SEOUL, Sept. 26 (Korea Bizwire) – A team of Seoul National University researchers have successfully conducted a field test in which extracted male pheromones from the longhorn beetle were used to limit the spread of pine wilt disease.
Also referred to informally as “Pine Tree AIDS” for its deadly and near-untreatable nature, pine wilt disease was first discovered in domestic pine trees in 1998. By 2014, forestry authorities’ estimates reported that 2.18 million trees were infected.
Without a cure, the only form of protective action possible was prevention. Helicopters spraying pine tree forests with pesticides was the preferred method.
Thanks to such efforts, as of April this year, estimates for infected trees dropped precipitously to 990,000. However, as recent safety scandals over consumer goods have become mainstream issues, the pesticides has become a subject of debate in South Korean society, with the general consensus veering towards disapproval of use of chemical-based insecticides.

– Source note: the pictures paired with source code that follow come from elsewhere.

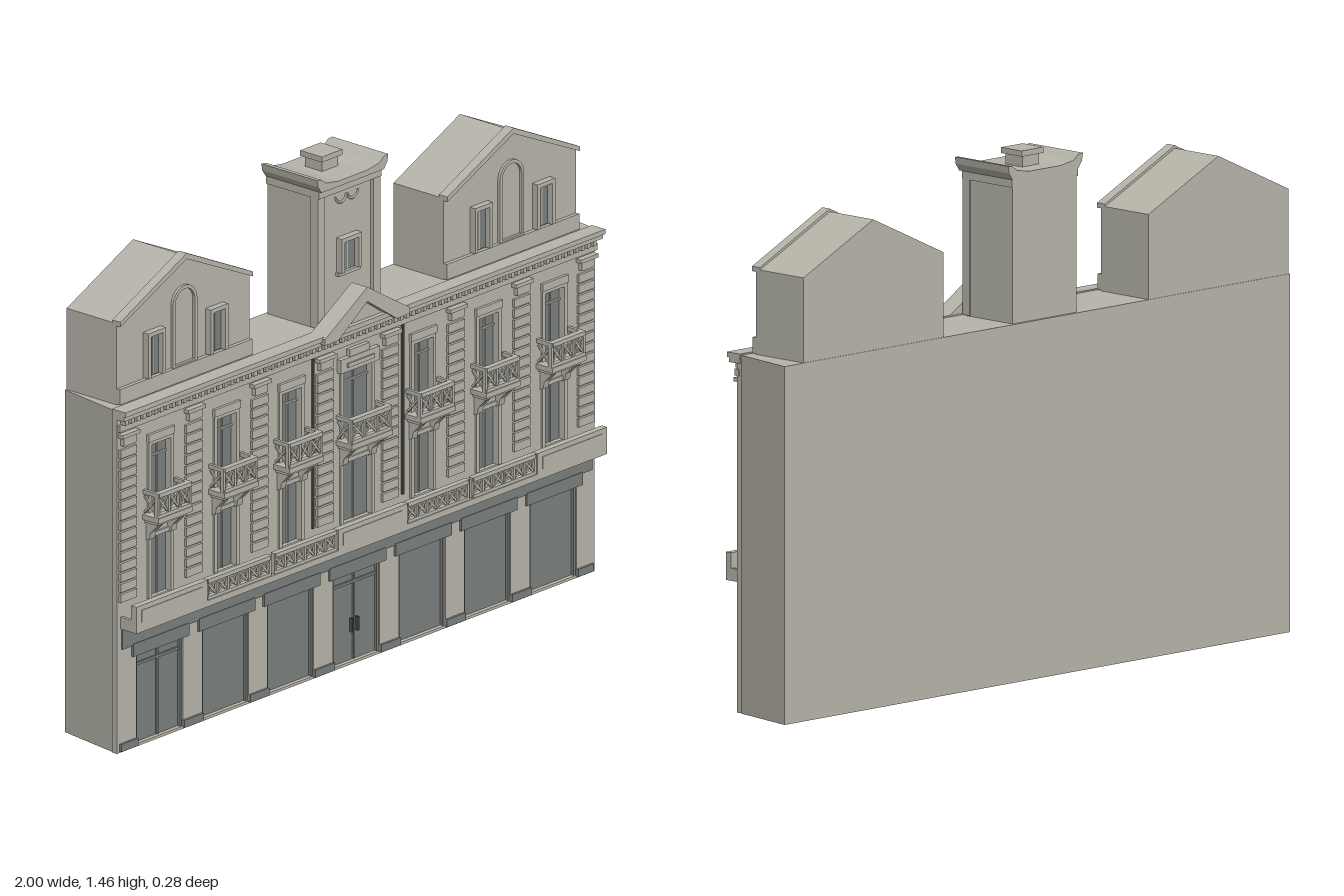
import * as THREE from 'three';

const wall = new THREE.MeshStandardMaterial({ color: 0xb7b5aa, name: 'stone' });
const glass = new THREE.MeshStandardMaterial({ color: 0x7a807e, name: 'grey glass' });
const dark = new THREE.MeshStandardMaterial({ color: 0x4a4c4a, name: 'dark metal' });

const CX = -0.018;                                   // facade axis
const FACE = 0.083;                                  // facade plane
const BAYS = [-0.825, -0.555, -0.288, CX, 0.252, 0.52, 0.79];
const PIERS = [-0.96, -0.69, -0.42, -0.152, 0.116, 0.385, 0.655, 0.92];

function add(parent, name, geo, mat) {
  const m = new THREE.Mesh(geo, mat);
  m.name = name;
  parent.add(m);
  return m;
}

function box(parent, name, mat, x0, x1, y0, y1, z0, z1) {
  const m = add(parent, name, new THREE.BoxGeometry(x1 - x0, y1 - y0, z1 - z0), mat);
  m.position.set((x0 + x1) / 2, (y0 + y1) / 2, (z0 + z1) / 2);
  return m;
}

const poly = pts => new THREE.Shape(pts.map(p => new THREE.Vector2(...p)));
const rect = (x0, x1, y0, y1) => poly([[x0, y0], [x1, y0], [x1, y1], [x0, y1]]);

// Shape in xy extruded from z0 to z1
function slab(parent, name, mat, shape, z0, z1) {
  const geo = new THREE.ExtrudeGeometry(shape, { depth: z1 - z0, bevelEnabled: false, curveSegments: 10 });
  return add(parent, name, geo.translate(0, 0, z0), mat);
}

// Straight bar between two points of the xy plane
function bar(parent, name, a, b, t, z) {
  const m = add(parent, name, new THREE.BoxGeometry(Math.hypot(b[0] - a[0], b[1] - a[1]), t, t), wall);
  m.position.set((a[0] + b[0]) / 2, (a[1] + b[1]) / 2, z);
  m.rotation.z = Math.atan2(b[1] - a[1], b[0] - a[0]);
  return m;
}

// Railing of n crossed panels with rosettes
function railing(parent, x0, x1, y0, y1, z, n) {
  const g = new THREE.Group();
  g.name = 'railing';
  parent.add(g);
  box(g, 'topRail', wall, x0, x1, y1 - 0.012, y1, z - 0.009, z + 0.009);
  box(g, 'bottomRail', wall, x0, x1, y0, y0 + 0.01, z - 0.007, z + 0.007);
  const w = (x1 - x0) / n;
  for (let i = 0; i <= n; i++) {
    const x = x0 + i * w;
    box(g, 'post', wall, x - 0.004, x + 0.004, y0, y1, z - 0.006, z + 0.006);
    if (i === n) break;
    bar(g, 'cross', [x, y0 + 0.008], [x + w, y1 - 0.01], 0.006, z);
    bar(g, 'cross', [x, y1 - 0.01], [x + w, y0 + 0.008], 0.006, z);
    const ring = add(g, 'rosette', new THREE.TorusGeometry(0.011, 0.003, 4, 10), wall);
    ring.position.set(x + w / 2, (y0 + y1) / 2, z);
  }
  return g;
}

// Frame and bars around an opening
function windowFrame(parent, x, hw, y0, y1, z) {
  box(parent, 'mullion', wall, x - 0.002, x + 0.002, y0, y1, z, z + 0.006);
  for (const s of [-1, 1]) {
    const e = x + s * hw;
    box(parent, 'jamb', wall, e - 0.006, e + 0.006, y0, y1 + 0.006, z, z + 0.022);
  }
  box(parent, 'head', wall, x - hw - 0.006, x + hw + 0.006, y1 - 0.004, y1 + 0.008, z, z + 0.022);
}

function balcony(parent, x, hw) {
  const g = new THREE.Group();
  g.name = 'balcony';
  parent.add(g);
  box(g, 'floor', wall, x - hw, x + hw, 0.655, 0.67, FACE, 0.142);
  box(g, 'floorMoulding', wall, x - hw + 0.008, x + hw - 0.008, 0.645, 0.655, FACE, 0.13);
  railing(g, x - hw + 0.004, x + hw - 0.004, 0.67, 0.742, 0.133, 3);
  for (const s of [-1, 1]) {
    // side railing with one cross
    const e = x + s * (hw - 0.006);
    box(g, 'sideRail', wall, e - 0.005, e + 0.005, 0.73, 0.742, FACE, 0.14);
    for (const d of [-1, 1]) {
      const c = box(g, 'sideCross', wall, e - 0.003, e + 0.003, 0.697, 0.703, 0.075, 0.14);
      c.rotation.x = d * 0.85;
    }
    // scrolled bracket, profile in depth and height
    const prof = poly([[0, 0.59], [0.012, 0.595], [0.016, 0.615], [0.045, 0.645], [0, 0.645]]);
    const geo = new THREE.ExtrudeGeometry(prof, { depth: 0.022, bevelEnabled: false });
    const b = add(g, 'bracket', geo, wall);
    b.rotation.y = -Math.PI / 2;
    b.position.set(x + s * (hw - 0.026) + 0.011, 0, FACE);
  }
}

// Gabled roof house
function roofHouse(parent, cx) {
  const g = new THREE.Group();
  g.name = 'roofHouse';
  g.position.x = cx;
  parent.add(g);
  const h = 0.272;
  slab(g, 'houseBody', wall, poly([[-h, 0.99], [h, 0.99], [h, 1.235], [0, 1.362], [-h, 1.235]]), -0.138, 0.046);
  const rake = [[-h, 1.228], [0, 1.353], [h, 1.228], [h, 1.242], [0, 1.37], [-h, 1.242]];
  slab(g, 'gableTrim', wall, poly(rake), 0.03, 0.06);
  box(g, 'skirt', wall, -h, h, 1.0, 1.045, 0.04, 0.058);
  for (const x of [-0.128, 0.128]) {
    box(g, 'pane', glass, x - 0.03, x + 0.03, 1.048, 1.172, 0.044, 0.049);
    windowFrame(g, x, 0.03, 1.048, 1.172, 0.044);
  }
  // raised arch around a blind niche
  const arch = (r, y0) => {
    const s = new THREE.Shape();
    s.moveTo(-r, y0);
    s.lineTo(r, y0);
    s.lineTo(r, 1.225);
    s.absarc(0, 1.225, r, 0, Math.PI, false);
    s.closePath();
    return s;
  };
  const outer = arch(0.05, 1.045);
  outer.holes.push(arch(0.04, 1.05));
  slab(g, 'nicheArch', wall, outer, 0.044, 0.054);
}

function tower(parent) {
  const g = new THREE.Group();
  g.name = 'tower';
  g.position.x = CX;
  parent.add(g);
  box(g, 'shaft', wall, -0.125, 0.125, 0.99, 1.4, -0.132, 0.046);
  for (const s of [-1, 1]) box(g, 'cornerStrip', wall, s * 0.114 - 0.014, s * 0.114 + 0.014, 1.0, 1.385, 0.03, 0.057);
  box(g, 'topStrip', wall, -0.128, 0.128, 1.378, 1.402, -0.134, 0.06);
  box(g, 'pane', glass, -0.035, 0.035, 1.14, 1.232, 0.044, 0.05);
  windowFrame(g, 0, 0.035, 1.14, 1.232, 0.045);
  box(g, 'sill', wall, -0.045, 0.045, 1.13, 1.14, 0.044, 0.06);
  // swag ornament
  for (const x of [-0.024, 0.024]) {
    const t = add(g, 'swag', new THREE.TorusGeometry(0.022, 0.004, 4, 10, Math.PI), wall);
    t.rotation.z = Math.PI;
    t.position.set(x, 1.362, 0.048);
  }
  // cap with upturned ends
  const cap = poly([[-0.128, 1.4], [0.128, 1.4], [0.142, 1.42], [0.145, 1.44], [0.128, 1.438], [0.11, 1.424],
    [0.06, 1.416], [-0.06, 1.416], [-0.11, 1.424], [-0.128, 1.438], [-0.145, 1.44], [-0.142, 1.42]]);
  slab(g, 'cap', wall, cap, -0.136, 0.062);
  slab(g, 'capFrontLip', wall, cap, 0.04, 0.07);
  box(g, 'lanternNeck', wall, -0.032, 0.032, 1.41, 1.45, -0.078, -0.014);
  box(g, 'lanternTop', wall, -0.042, 0.042, 1.447, 1.463, -0.086, -0.006);
}

export function createModel() {
  const root = new THREE.Group();
  root.name = 'townBuilding';

  // Main block with a skewed footprint
  const plan = poly([[-0.997, -0.066], [0.963, -0.066], [1.0, 0.14], [-0.965, 0.14]]);
  const block = new THREE.ExtrudeGeometry(plan, { depth: 0.998, bevelEnabled: false });
  add(root, 'mainBlock', block.rotateX(-Math.PI / 2), wall);

  // Facade skin with openings
  const skin = rect(-1.0, 0.96, 0, 1.0);
  BAYS.forEach((x, i) => {
    const hw = i === 3 ? 0.063 : 0.045;
    skin.holes.push(rect(x - 0.095, x + 0.095, 0.008, 0.3));
    skin.holes.push(rect(x - hw, x + hw, 0.42, 0.6));
    skin.holes.push(rect(x - hw, x + hw, 0.66, 0.87));
  });
  slab(root, 'facade', wall, skin, 0.064, FACE);

  BAYS.forEach((x, i) => {
    const hw = i === 3 ? 0.063 : 0.045;
    // shop front
    box(root, 'shopGlass', glass, x - 0.095, x + 0.095, 0.008, 0.3, 0.064, 0.07);
    box(root, 'shutterBox', glass, x - 0.115, x + 0.115, 0.268, 0.305, 0.07, 0.09);
    for (const s of [-1, 1]) box(root, 'shopJamb', glass, x + s * 0.092 - 0.004, x + s * 0.092 + 0.004, 0.008, 0.27, 0.068, 0.079);
    if (i === 0 || i === 3) {
      box(root, 'doorStile', glass, x - 0.003, x + 0.003, 0.01, 0.268, 0.068, 0.076);
      box(root, 'doorTransom', glass, x - 0.09, x + 0.09, 0.232, 0.24, 0.068, 0.076);
    }
    if (i === 3) for (const s of [-1, 1]) box(root, 'doorHandle', dark, x + s * 0.011 - 0.003, x + s * 0.011 + 0.003, 0.09, 0.13, 0.07, 0.082);
    // upper floors
    for (const [y0, y1] of [[0.42, 0.6], [0.66, 0.87]]) {
      box(root, 'windowGlass', glass, x - hw, x + hw, y0, y1, 0.064, 0.069);
      windowFrame(root, x, hw, y0, y1, 0.067);
    }
    box(root, 'transom', wall, x - hw, x + hw, 0.825, 0.83, 0.068, 0.074);
    box(root, 'lintel', wall, x - hw - 0.008, x + hw + 0.008, 0.876, 0.898, FACE, 0.092);
    balcony(root, x, i === 3 ? 0.084 : 0.07);
  });

  // Sign band and plinths
  box(root, 'signBand', glass, -0.982, 0.945, 0.3, 0.362, 0.07, 0.088);
  const edges = [-0.99, ...BAYS.flatMap(x => [x - 0.095, x + 0.095]), 0.95];
  for (let i = 0; i < edges.length; i += 2) box(root, 'plinth', glass, edges[i], edges[i + 1], 0.004, 0.026, 0.075, 0.09);

  // First-floor gallery: solid panels and railings
  box(root, 'gallerySlab', wall, -0.985, 0.945, 0.36, 0.378, 0.075, 0.142);
  for (const [a, b] of [[-0.985, -0.695], [-0.158, 0.126], [0.66, 0.945]]) {
    box(root, 'galleryPanel', wall, a, b, 0.37, 0.438, 0.122, 0.142);
    box(root, 'panelInset', wall, a + 0.02, b - 0.02, 0.388, 0.424, 0.14, 0.144);
  }
  for (const [a, b] of [[-0.69, -0.432], [-0.412, -0.163], [0.131, 0.38], [0.4, 0.655]]) railing(root, a, b, 0.377, 0.438, 0.132, 6);
  for (const s of [-0.98, 0.94]) box(root, 'galleryEnd', wall, s - 0.005, s + 0.005, 0.37, 0.395, FACE, 0.13);

  // Banded pilasters with capitals
  for (const x of PIERS) {
    for (let y = 0.44; y < 0.87; y += 0.03) box(root, 'pilasterBand', wall, x - 0.033, x + 0.033, y, y + 0.024, 0.08, 0.091);
    box(root, 'capital', wall, x - 0.026, x + 0.026, 0.895, 0.92, 0.08, 0.096);
    box(root, 'capitalTop', wall, x - 0.036, x + 0.036, 0.92, 0.931, 0.08, 0.101);
  }
  for (const x of [-0.2, 0.169]) box(root, 'drainpipe', dark, x - 0.003, x + 0.003, 0.44, 0.97, 0.08, 0.089);

  // Cornice with dentils
  box(root, 'frieze', wall, -0.998, 0.962, 0.938, 0.957, 0.075, 0.092);
  for (let x = -0.985; x < 0.95; x += 0.024) box(root, 'dentil', wall, x, x + 0.013, 0.957, 0.974, 0.08, 0.101);
  box(root, 'cornice', wall, -1.0, 0.966, 0.974, 0.988, 0.07, 0.108);
  box(root, 'corniceTop', wall, -1.0, 0.968, 0.988, 1.002, 0.065, 0.115);

  // Carved panel above the middle window
  box(root, 'crest', wall, CX - 0.08, CX + 0.08, 0.865, 0.905, FACE, 0.098);
  box(root, 'crestTop', wall, CX - 0.04, CX + 0.04, 0.905, 0.925, FACE, 0.096);
  box(root, 'crestBar', wall, CX - 0.055, CX + 0.055, 0.878, 0.89, 0.097, 0.103);

  // Pediment
  slab(root, 'tympanum', wall, poly([[CX - 0.165, 0.985], [CX + 0.165, 0.985], [CX, 1.09]]), 0.066, 0.1);
  const rake = [[CX - 0.174, 0.98], [CX - 0.12, 0.98], [CX, 1.062], [CX + 0.12, 0.98], [CX + 0.174, 0.98],
    [CX + 0.174, 0.998], [CX, 1.104], [CX - 0.174, 0.998]];
  slab(root, 'pedimentRake', wall, poly(rake), 0.066, 0.124);

  roofHouse(root, -0.688);
  roofHouse(root, 0.653);
  tower(root);
  return root;
}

Amidst this societal backdrop, the successful application of professor Park Il Kwon and his team’s eco-friendly approach is good news for regulators and the general public alike.
Stopping pine wilt disease has always depended on interrupting the reproductive chain of the carrier longhorn beetle. Tiny eelworms barely 1 mm long infiltrate pine trees and block off all openings, suffocating the tree and causing it to die of dehydration. Females then visit the dead tree and lay eggs, which hatch into larvae that become carriers of the eelworms. When the larvae grow into adulthood, the full-grown beetles fly off to other pine trees, and the cycle is repeated.
Park’s team found a way to disrupt this cycle by first discovering that only the male exudes the pheromone Monachamol and subsequently extracting the substance and mixing it with other compounds like ethanol to maximize its potential as a lure for females.
After lab work was completed, Park’s team visited the pine forests of Hongcheon, Gangwon Province, where they installed two types of traps on trees: ones filled with the pheromone bait and ones without.
The results were overwhelmingly positive; over 200 beetles, 75 percent of them female, were ensnared in the baited traps, while the standard traps only held six.
Upon announcing the results of the field tests, Park said, “The eco-friendly method we have developed will not only serve to drastically reduce instances of airborne pesticide dispersal, which damages the ecosystem, but will also be far more effective in reducing the numbers of longhorn beetles,, as it suppresses reproduction itself.”
Developed in collaboration with venture capitalist firm KIP and the Korea Forestry Research Institute, the results of the research are expected to hit the market in product form in the near future.